# $x^2-3$ is separable over $\mathbb Q$ but not separable over $F_2$

$$x^2-3=(x-\sqrt{3})(x+\sqrt{3})$$ over $$\mathbb Q$$, so that part makes sense.

Now, when it says $$x^2-3$$ is a polynomial over $$F_2$$, I imagine it means all the coefficients are calculated mod $$3$$, so $$p(x)=x^2-3=x^2$$ in $$F_2$$.

$$x^2$$ doesn't have a second solution other than $$0$$ in $$F_2=\{0,1,2\}$$, but how do I know there is not some algebraic extension that it will have two roots in?

Also, is this discussion so far accurate?

• Because a polynomial of degree $n$ has at most $n$ Distinct roots counting multaplicities. Moreover, any field is integral domain, so $x^n = 0$ if and only if $x=0$ in any field extension of any ground field. – Adam Higgins Jan 30 at 0:54
• Also, $F_2 = \{0,1\}$, not $\{0,1,2\}$. – Adam Higgins Jan 30 at 0:55
• Thus, if you have a polynomial $f$ of degree $n$ over a field $K$ that has $n$-roots in $K$ counting multaplicities, then if $K’$ is any exntesion of $K$, then if an element of $k\in K’$ is a root of $f$, then $k\in K$. – Adam Higgins Jan 30 at 0:57

## 1 Answer

$$X^2-3$$ in $$F_2$$ means that the coefficients are calculated $$mod$$ $$2$$ and not $$mod$$ $$3$$.

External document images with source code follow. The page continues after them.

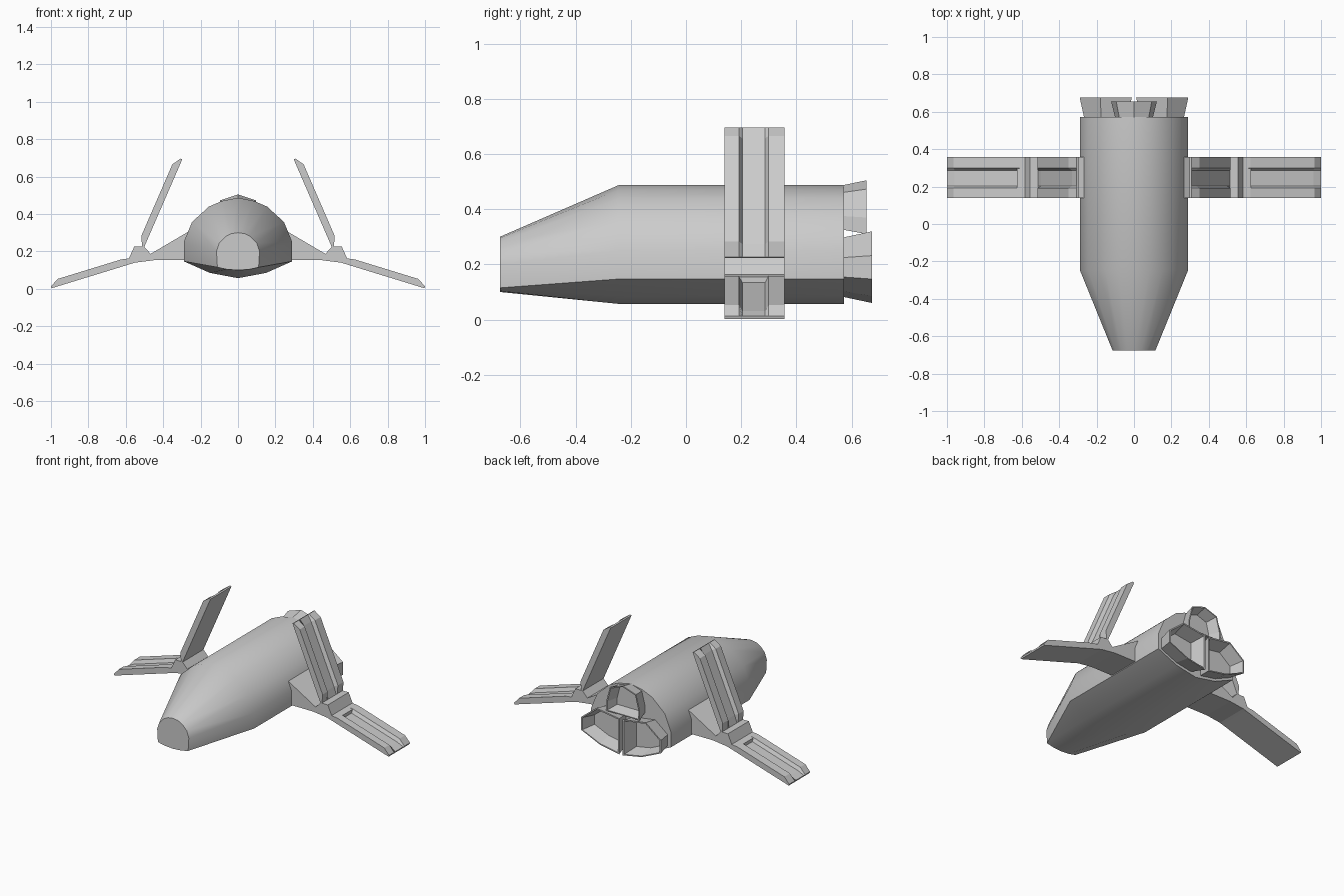
import bpy, bmesh, math
from mathutils import Vector

if "Cube" in bpy.data.objects:
    bpy.data.objects.remove(bpy.data.objects["Cube"])


def loft(name, rings, cap_start=True, cap_end=True, mirror=False):
    """Skin a list of equal-length point rings into one object."""
    bm = bmesh.new()
    loops = [[bm.verts.new(p) for p in r] for r in rings]
    for a, b in zip(loops, loops[1:]):
        n = len(a)
        for i in range(n):
            j = (i + 1) % n
            bm.faces.new((a[i], a[j], b[j], b[i]))
    if cap_start:
        bm.faces.new(loops[0][::-1])
    if cap_end:
        bm.faces.new(loops[-1])
    bmesh.ops.recalc_face_normals(bm, faces=bm.faces)
    me = bpy.data.meshes.new(name)
    bm.to_mesh(me)
    bm.free()
    ob = bpy.data.objects.new(name, me)
    bpy.context.collection.objects.link(ob)
    if mirror:
        m = ob.modifiers.new("mirror", 'MIRROR')
        m.use_mirror_merge = False
    return ob


def section(half, y):
    """Complete a right-hand half profile (x, z) to a symmetric ring."""
    left = [(-x, z) for x, z in half[-2:0:-1]]
    return [(x, y, z) for x, z in half + left]


# Hull: tapering nose and constant rear section
nose = [(0, .30), (.036, .295), (.066, .28), (.1, .245), (.115, .2),
        (.11, .115), (.06, .104), (0, .10)]
full = [(0, .487), (.085, .47), (.155, .44), (.246, .357), (.29, .25),
        (.29, .147), (.15, .085), (0, .057)]
hull = loft("hull", [section(nose, -.675), section(full, -.245),
                     section(full, .572)])
bpy.context.view_layer.objects.active = hull
hull.select_set(True)
bpy.ops.object.shade_smooth_by_angle(angle=math.radians(30))
hull.select_set(False)


# Engine nozzles: flared shells, open at the back
def nozzle(name, outline, y_end, mirror=False):
    n = len(outline)
    cx = sum(p[0] for p in outline) / n
    cz = sum(p[1] for p in outline) / n

    def ring(s, y):
        return [(cx + (x - cx) * s, y, cz + (z - cz) * s) for x, z in outline]
    loft(name, [ring(.82, .565), ring(1, y_end), ring(.93, y_end),
                ring(.74, .585)], mirror=mirror)


nozzle("upper_nozzle", [(0, .505), (.095, .473), (.122, .37), (.122, .31),
                        (-.122, .31), (-.122, .37), (-.095, .473)], .655)
nozzle("lower_nozzle", [(.012, .06), (.15, .085), (.29, .147), (.29, .232),
                        (.18, .32), (.012, .295)], .675, mirror=True)

Y0, Y1 = .14, .357


# Wing mounts and hinges: front profiles extruded along y
def extrude(name, prof):
    loft(name, [[(x, y, z) for x, z in prof] for y in (Y0, Y1)], mirror=True)


extrude("wing_mount", [(.2, .345), (.27, .303), (.467, .187), (.45, .153),
                       (.2, .153)])
extrude("wing_hinge", [(.448, .153), (.467, .187), (.502, .225), (.555, .225),
                       (.583, .163), (.625, .155), (.625, .118), (.55, .14)])


# Wings: slabs with a long groove on the outer face and chamfered ends
def wing(name, base, tip, base_thick, ramp):
    base, tip = Vector(base), Vector(tip)
    d = (tip - base).normalized()
    nrm = Vector((-d.y, d.x)) if d.x > 0 else Vector((d.y, -d.x))
    length = (tip - base).length

    def ring(s, top, floor):
        prof = [(Y0, 0), (Y0, top), (.192, top), (.204, floor), (.287, floor),
                (.299, top), (Y1, top), (Y1, 0)]
        out = []
        for y, t in prof:
            p = base + d * s + nrm * t
            out.append((p.x, y, p.y))
        return out
    loft(name, [ring(0, base_thick, min(base_thick, .014)),
                ring(ramp, .038, .016), ring(length - .045, .038, .016),
                ring(length, .01, .01)], mirror=True)


wing("lower_wing", (.57, .134), (.997, .003), .03, .045)
wing("upper_wing", (.502, .222), (.298, .692), .012, .05)
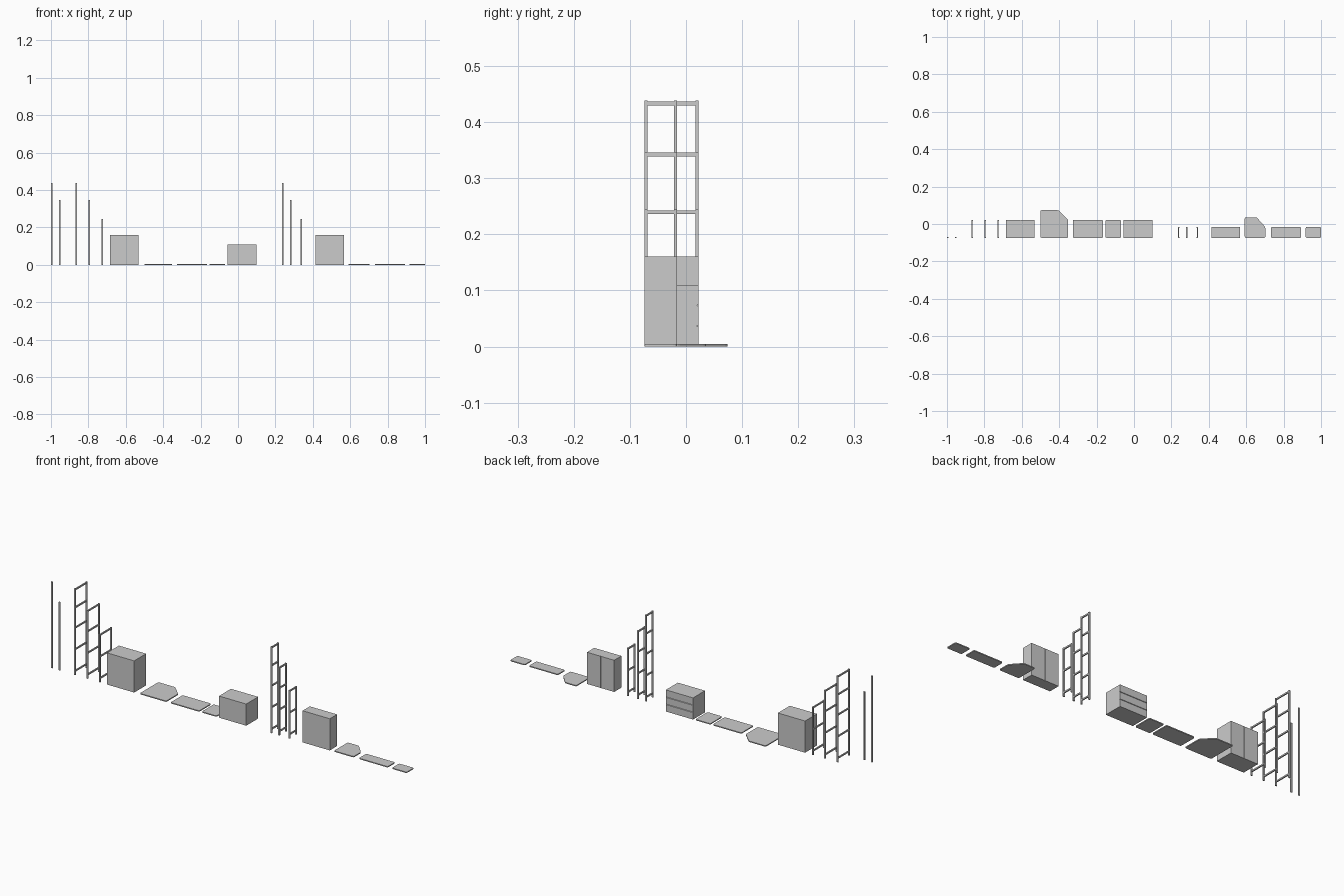
import bpy, bmesh
from mathutils import Vector

if "Cube" in bpy.data.objects:
    bpy.data.objects.remove(bpy.data.objects["Cube"])

FRONT = -0.074      # shared front line of all parts
DEEP, SHALLOW = 0.022, -0.016   # back lines of the two depth series
POST_X, POST_Y = 0.008, 0.0055


def finish(name, bm):
    bmesh.ops.recalc_face_normals(bm, faces=bm.faces[:])
    me = bpy.data.meshes.new(name)
    bm.to_mesh(me)
    bm.free()
    ob = bpy.data.objects.new(name, me)
    bpy.context.collection.objects.link(ob)
    return ob


def rounded(points, r, steps=3):
    """Replace each corner of a closed profile with a small curve."""
    pts = [Vector(p) for p in points]
    out = []
    for i, p in enumerate(pts):
        a = p + (pts[i - 1] - p).normalized() * r
        b = p + (pts[(i + 1) % len(pts)] - p).normalized() * r
        for k in range(steps + 1):
            t = k / steps
            out.append(a * (1 - t) ** 2 + p * 2 * t * (1 - t) + b * t ** 2)
    return out


def prism(name, points, direction):
    """Extrude a closed profile into a solid."""
    bm = bmesh.new()
    d = Vector(direction)
    low = [bm.verts.new(p) for p in points]
    high = [bm.verts.new(Vector(p) + d) for p in points]
    bm.faces.new(low)
    bm.faces.new(high)
    for i in range(len(low)):
        bm.faces.new((low[i - 1], low[i], high[i], high[i - 1]))
    return finish(name, bm)


def add_box(bm, x0, x1, y0, y1, z0, z1):
    vs = bmesh.ops.create_cube(bm, size=1)['verts']
    bmesh.ops.scale(bm, verts=vs, vec=(x1 - x0, y1 - y0, z1 - z0))
    bmesh.ops.translate(bm, verts=vs, vec=((x0 + x1) / 2, (y0 + y1) / 2, (z0 + z1) / 2))


def frame(name, x, height, back=None):
    """One post, or a ladder frame of two posts with rungs."""
    bm = bmesh.new()
    h = POST_X / 2
    add_box(bm, x - h, x + h, FRONT, FRONT + POST_Y, 0, height)
    if back is not None:
        add_box(bm, x - h, x + h, back - POST_Y, back, 0, height)
        for z in (0.02, 0.13, 0.2395, 0.3425, 0.4335):
            if z < height:
                add_box(bm, x - 0.003, x + 0.003, FRONT + POST_Y, back - POST_Y,
                        z - 0.0035, z + 0.0035)
    return finish(name, bm)


def shelf(name, x0, x1, back):
    pts = [(x0, FRONT, 0), (x1, FRONT, 0), (x1, back, 0), (x0, back, 0)]
    return prism(name, rounded(pts, 0.007), (0, 0, 0.005))


def corner_shelf(name, x0, x1, side_back, back, cut_x):
    pts = [(x0, FRONT, 0), (x1, FRONT, 0), (x1, side_back, 0),
           (cut_x, back, 0), (x0, back, 0)]
    return prism(name, rounded(pts, 0.007), (0, 0, 0.005))


def door_cabinet(name, x0, x1, back):
    # plan profile with the seam between the two doors
    m, g = (x0 + x1) / 2, 0.0012
    pts = [(x0, FRONT, 0), (x1, FRONT, 0), (x1, back, 0), (m + g, back, 0),
           (m, back - 0.003, 0), (m - g, back, 0), (x0, back, 0)]
    return prism(name, pts, (0, 0, 0.161))


def drawer_cabinet(name, x0, x1, back, height):
    # side profile with the seams between three drawers
    pts = [(x0, FRONT, 0), (x0, back, 0)]
    for i in (1, 2):
        z = height * i / 3
        pts += [(x0, back, z - 0.0015), (x0, back - 0.003, z), (x0, back, z + 0.0015)]
    pts += [(x0, back, height), (x0, FRONT, height)]
    return prism(name, pts, (x1 - x0, 0, 0))


# single uprights
frame("post_tall", -0.996, 0.439)
frame("post_medium", -0.953, 0.347)

# ladder frames, deep and shallow series
for label, back, xs in (("deep", DEEP, (-0.866, -0.796, -0.727)),
                        ("shallow", SHALLOW, (0.238, 0.282, 0.339))):
    for size, x, h in zip(("tall", "medium", "short"), xs, (0.439, 0.347, 0.244)):
        frame(f"ladder_{label}_{size}", x, h, back)

# cabinets
door_cabinet("cabinet_deep", -0.685, -0.532, DEEP)
door_cabinet("cabinet_shallow", 0.415, 0.568, SHALLOW)
drawer_cabinet("drawer_unit", -0.055, 0.098, DEEP, 0.11)

# shelf boards
corner_shelf("corner_shelf_deep", -0.500, -0.352, 0.022, 0.074, -0.405)
shelf("shelf_deep_long", -0.327, -0.166, DEEP)
shelf("shelf_deep_short", -0.152, -0.069, DEEP)
corner_shelf("corner_shelf_shallow", 0.592, 0.702, -0.016, 0.036, 0.655)
shelf("shelf_shallow_long", 0.732, 0.894, SHALLOW)
shelf("shelf_shallow_short", 0.918, 1.0, SHALLOW)
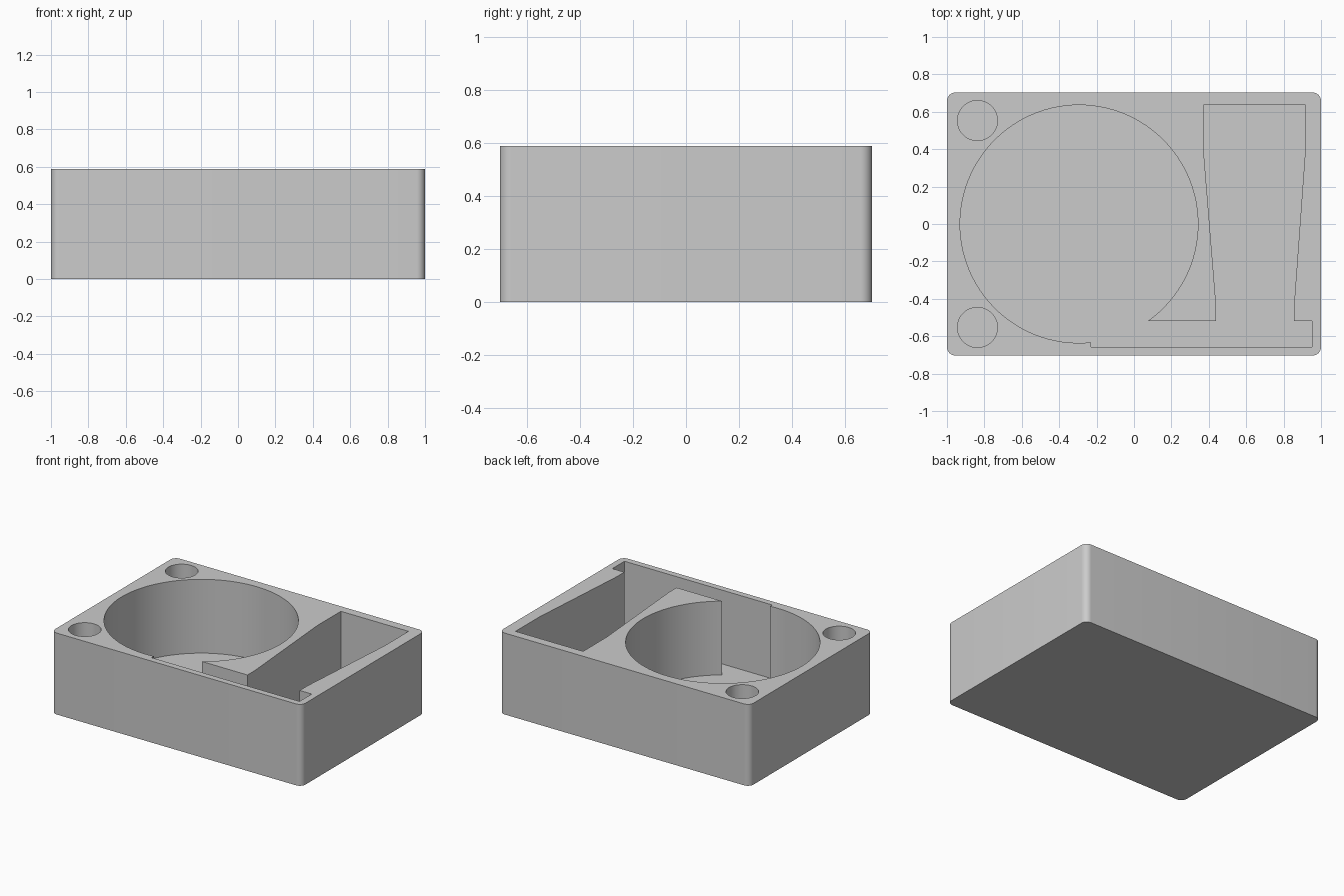
import bpy
import bmesh
from math import atan2, cos, sin, radians, tau

cube = bpy.data.objects.get("Cube")
if cube:
    bpy.data.objects.remove(cube, do_unlink=True)

HALF_X, HALF_Y, HEIGHT = 1.0, 0.703, 0.588
FLOOR = 0.055
CORNER = 0.045

grey = bpy.data.materials.new("plain_grey")
grey.use_nodes = True
colour = (0.6, 0.6, 0.6, 1)
grey.diffuse_color = colour
grey.node_tree.nodes["Principled BSDF"].inputs["Base Color"].default_value = colour


def arc(cx, cy, r, start, end, steps):
    """Points along an arc, counter-clockwise."""
    return [(cx + r * cos(start + (end - start) * i / steps),
             cy + r * sin(start + (end - start) * i / steps))
            for i in range(steps + 1)]


def prism(name, outline, bottom, top):
    """Extrude a counter-clockwise outline straight up."""
    bm = bmesh.new()
    face = bm.faces.new([bm.verts.new((x, y, bottom)) for x, y in outline])
    new = bmesh.ops.extrude_face_region(bm, geom=[face])["geom"]
    verts = [g for g in new if isinstance(g, bmesh.types.BMVert)]
    bmesh.ops.translate(bm, vec=(0, 0, top - bottom), verts=verts)
    bmesh.ops.recalc_face_normals(bm, faces=bm.faces)
    mesh = bpy.data.meshes.new(name)
    bm.to_mesh(mesh)
    bm.free()
    mesh.materials.append(grey)
    obj = bpy.data.objects.new(name, mesh)
    bpy.context.collection.objects.link(obj)
    return obj


# Block with rounded upright corners
outline = []
for i, (sx, sy) in enumerate([(1, 1), (-1, 1), (-1, -1), (1, -1)]):
    outline += arc(sx * (HALF_X - CORNER), sy * (HALF_Y - CORNER), CORNER,
                   radians(90 * i), radians(90 * (i + 1)), 10)
block = prism("tray_block", outline, 0, HEIGHT)

# Round well, front channel and tapered well, joined as one pocket
cx, r, ledge = -0.294, 0.636, -0.519
start = atan2(ledge, 0.369)
end = atan2(-0.633, 0.064) + tau
pocket = arc(cx, 0, r, start, end, 96) + [
    (-0.23, -0.658), (0.952, -0.658), (0.952, ledge), (0.856, ledge),
    (0.856, -0.43), (0.914, 0.37), (0.914, 0.64), (0.374, 0.64),
    (0.374, 0.37), (0.4385, -0.43), (0.4385, ledge)]
cutters = [prism("pocket_cutter", pocket, FLOOR, HEIGHT + 0.1)]

# Two small round holes in the right-hand corners
for side in (1, -1):
    hole = arc(-0.837, side * 0.553, 0.107, 0, tau, 48)[:-1]
    cutters.append(prism("hole_cutter", hole, FLOOR, HEIGHT + 0.1))

# Cut the block, then discard the cutters
bpy.ops.object.select_all(action='DESELECT')
block.select_set(True)
bpy.context.view_layer.objects.active = block
for cutter in cutters:
    cutter.hide_render = True
    mod = block.modifiers.new("cut", 'BOOLEAN')
    mod.operation = 'DIFFERENCE'
    mod.solver = 'EXACT'
    mod.object = cutter
    bpy.ops.object.modifier_apply(modifier=mod.name)
    bpy.data.objects.remove(cutter, do_unlink=True)

bpy.ops.object.shade_smooth_by_angle(angle=radians(30))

So $$x^2-3=x^2+1=(x+1)^2$$ mod $$2$$. You cannot have an extension with two different roots since the factorization over a field is unique. If you assume that the coefficient of higher degree of factors of degree $$>1$$ is $$1$$.